This book is a sushi recipe book and it introduces so many different types of sushi and the ways to make them. Making sushi could be creative. Although sushi seems to be easy to make, but it could take years or decades to master it. There are some new and specific sushi vocabularies in the book, but with the pictures the book is easy to understand.
This book introduces the early Japanese history and I did find the book a bit little hard to understand because there are lots of Kanji and names. I think the book would be easier to read if you already know some Japanese history. I like this book because this is the first Japanese history book I read.
I wanted to write this review because I wanted to caution students a bit. It looks like a picture book at first, but it actually includes very difficult poetry and kanji without kana in the last half.
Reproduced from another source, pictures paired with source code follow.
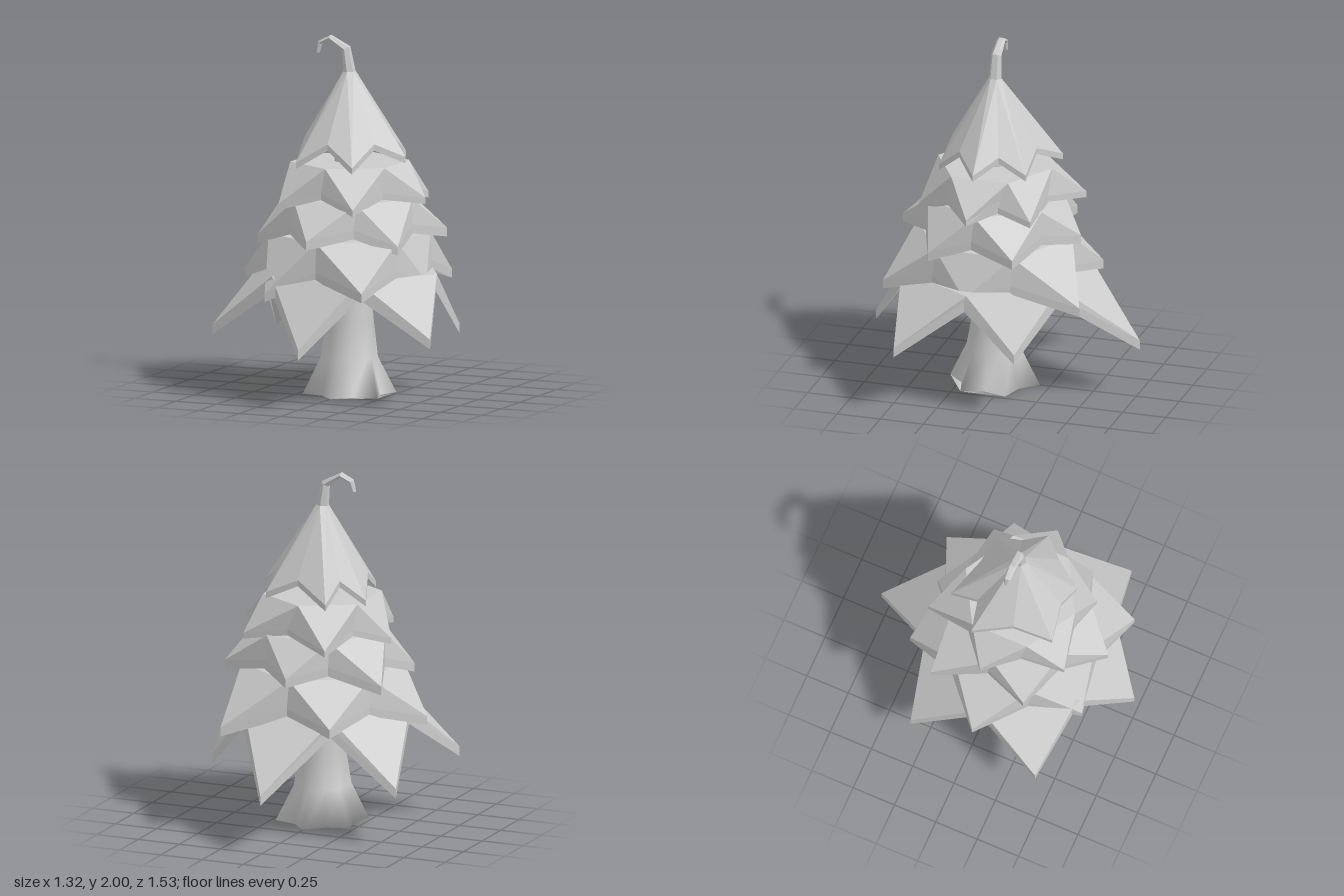
import * as THREE from 'three';

const CZ = 0.07; // z of the tree axis

const material = (flat) => new THREE.MeshStandardMaterial({ color: 0xcccccc, flatShading: flat, side: THREE.DoubleSide });

function toMesh(name, positions, index, flat) {
  let g = new THREE.BufferGeometry();
  g.setAttribute('position', new THREE.Float32BufferAttribute(positions, 3));
  if (index) g.setIndex(index);
  g.computeVertexNormals();
  const mesh = new THREE.Mesh(g, material(flat));
  mesh.name = name;
  return mesh;
}

// Pointed skirt: hexagonal top ring, six drooping tips [x, y, z], notches between them, a thin shell
function skirt({ name, top, radius, start, notchY, notchR, thick = 0.05, tips }) {
  const pos = [];
  const tri = (a, b, c) => pos.push(...a.toArray(), ...b.toArray(), ...c.toArray());
  const n = tips.length;
  const ring = [], notch = [];
  const tip = tips.map(([x, y, z]) => new THREE.Vector3(x, y + thick, z));
  const dir = (p) => new THREE.Vector2(p.x, p.z - CZ).normalize();
  for (let i = 0; i < n; i++) {
    const a = THREE.MathUtils.degToRad(start + (i * 360) / n);
    ring.push(new THREE.Vector3(radius * Math.cos(a), top, CZ + radius * Math.sin(a)));
    const d = dir(tip[(i + n - 1) % n]).add(dir(tip[i])).normalize();
    notch.push(new THREE.Vector3(d.x * notchR, notchY, CZ + d.y * notchR));
  }
  const under = (p) => new THREE.Vector3(p.x * 0.97, p.y - thick, CZ + (p.z - CZ) * 0.97);
  const drop = (p) => new THREE.Vector3(p.x, p.y - thick, p.z);
  const centre = new THREE.Vector3(0, top, CZ);
  for (let i = 0; i < n; i++) {
    const j = (i + 1) % n;
    const faces = [
      [centre, ring[j], ring[i]],
      [ring[i], ring[j], tip[i]],
      [ring[i], tip[i], notch[i]],
      [ring[j], notch[j], tip[i]],
    ];
    for (const [a, b, c] of faces) {
      tri(a, b, c);
      const low = (p) => (ring.includes(p) || p === centre ? under(p) : drop(p));
      tri(low(a), low(c), low(b));
    }
    // vertical rim along the jagged edge
    for (const [a, b] of [[notch[i], tip[i]], [tip[i], notch[j]]]) {
      tri(a, b, drop(b));
      tri(a, drop(b), drop(a));
    }
  }
  return toMesh(name, pos, null, true);
}

// Loft through rings of points, closed at the last ring
function loft(name, rings, flat) {
  const n = rings[0].length, idx = [];
  for (let r = 0; r < rings.length - 1; r++) {
    for (let i = 0; i < n; i++) {
      const a = r * n + i, b = r * n + ((i + 1) % n);
      idx.push(a, a + n, b, b, a + n, b + n);
    }
  }
  const last = (rings.length - 1) * n;
  for (let i = 1; i < n - 1; i++) idx.push(last, last + i + 1, last + i, 0, i, i + 1);
  return toMesh(name, rings.flat(2), idx, flat);
}

export function createModel() {
  const tree = new THREE.Group();
  tree.name = 'stylizedPineTree';

  // Trunk with a root flare: [y, radius, lobe depth, centre z]
  const trunkRings = [
    [0, 0.225, 0.035, 0.07], [0.2, 0.148, 0.012, 0.075], [0.4, 0.128, 0.005, 0.065],
    [0.64, 0.112, 0, 0.06], [1.1, 0.09, 0, 0.07], [1.42, 0.08, 0, 0.07],
  ].map(([y, r, lobe, cz]) => Array.from({ length: 12 }, (_, i) => {
    const a = (i / 12) * Math.PI * 2 + Math.PI / 6;
    const rr = r + (i % 2 ? -lobe : lobe);
    return [rr * Math.cos(a), y, cz + rr * Math.sin(a)];
  }));
  tree.add(loft('trunk', trunkRings, false));

  // Foliage skirts, bottom to top
  const skirts = [
    { name: 'bottomFoliage', top: 0.7, radius: 0.53, start: 0, notchY: 0.66, notchR: 0.53, thick: 0.055,
      tips: [[0.66, 0.34, 0.45], [0, 0.28, 0.76], [-0.66, 0.34, 0.45], [-0.62, 0.28, -0.32], [0, 0.28, -0.77], [0.54, 0.33, -0.21]] },
    { name: 'lowerFoliage', top: 0.9, radius: 0.45, start: 30, notchY: 0.74, notchR: 0.46,
      tips: [[0.32, 0.6, 0.62], [-0.29, 0.56, 0.57], [-0.64, 0.61, 0.06], [-0.285, 0.62, -0.47], [0.35, 0.58, -0.53], [0.48, 0.61, 0.1]] },
    { name: 'middleFoliage', top: 1.11, radius: 0.38, start: 0, notchY: 0.97, notchR: 0.39,
      tips: [[0.41, 0.83, 0.33], [-0.02, 0.87, 0.61], [-0.46, 0.84, 0.29], [-0.5, 0.84, -0.25], [0, 0.87, -0.43], [0.48, 0.87, -0.18]] },
    { name: 'upperFoliage', top: 1.3, radius: 0.33, start: 30, notchY: 1.16, notchR: 0.335, thick: 0.035,
      tips: [[0.19, 1.05, 0.45], [-0.26, 1.06, 0.45], [-0.44, 1.06, 0.02], [-0.22, 1.06, -0.39], [0.34, 1.07, -0.24], [0.47, 1.09, 0.09]] },
    { name: 'topCap', top: 1.8, radius: 0.036, start: 30, notchY: 1.425, notchR: 0.255, thick: 0.035,
      tips: [[0.14, 1.27, 0.35], [-0.2, 1.28, 0.35], [-0.33, 1.29, -0.08], [-0.17, 1.29, -0.27], [0.23, 1.3, -0.18], [0.35, 1.31, 0.09]] },
  ];
  for (const s of skirts) tree.add(skirt(s));

  // Curled tip: [x, y, half thickness, half depth, lean of the section in radians]
  const hookRings = [
    [0, 1.79, 0.036, 0.036, 0], [-0.02, 1.925, 0.026, 0.03, 0.6], [-0.115, 1.983, 0.015, 0.024, 1.57],
    [-0.178, 1.952, 0.014, 0.02, 2.4], [-0.193, 1.895, 0.01, 0.014, 2.9],
  ].map(([x, y, r, d, lean]) => Array.from({ length: 6 }, (_, i) => {
    const a = (i / 6) * Math.PI * 2 + Math.PI / 6;
    const u = r * Math.cos(a);
    return [x + u * Math.cos(lean), y + u * Math.sin(lean), CZ + d * Math.sin(a)];
  }));
  tree.add(loft('curledTip', hookRings, true));

  return tree;
}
I only recommend this for advanced Japanese students. Even for me, (4th year) it was difficult. However, the photographs are really beautiful and the first half is very easy.
This book is great for anyone interested in Chinese stories or love stories. The stories are sad, but very beautiful. The vocabulary is a bit difficult, but you can understand the general meaning by looking at the many pictures.
I would recommend this book if you’re looking for some mysterious stories, or something with a little bit of a fantasy bent. But if you’re looking for something actually scary, keep on looking. It’s not that I expected these stories to leave me with nightmares, but I was hoping for a disquieting thought or two and for the most part they disappointed. In terms of readability, I’d recommend this book to second and third year Japanese students.
I would definitely recommend this book to anyone who love to read interesting stories that happened in Japan or in the world. In this book, three main stories are told. The first story is about a crime in which 300 million Japanese dollars were stolen. In the second story, a Canadian man was able to exchange a house with a big paper clip. The third story is about a cat thrown from sky by an eagle.
I would definitely recommend this book to anyone who wanted to read an eerie, gripping story that goes beyond the usual “happily-ever-after.” I am not that good with scary stories, but this book had just enough scary elements to keep me on the edge of my seat without making me want to put it down. There are a decent number of kanji, but the illustrations and dialogue make the plot pretty easy to follow, so I think an advanced second-year Japanese student could read and enjoy it.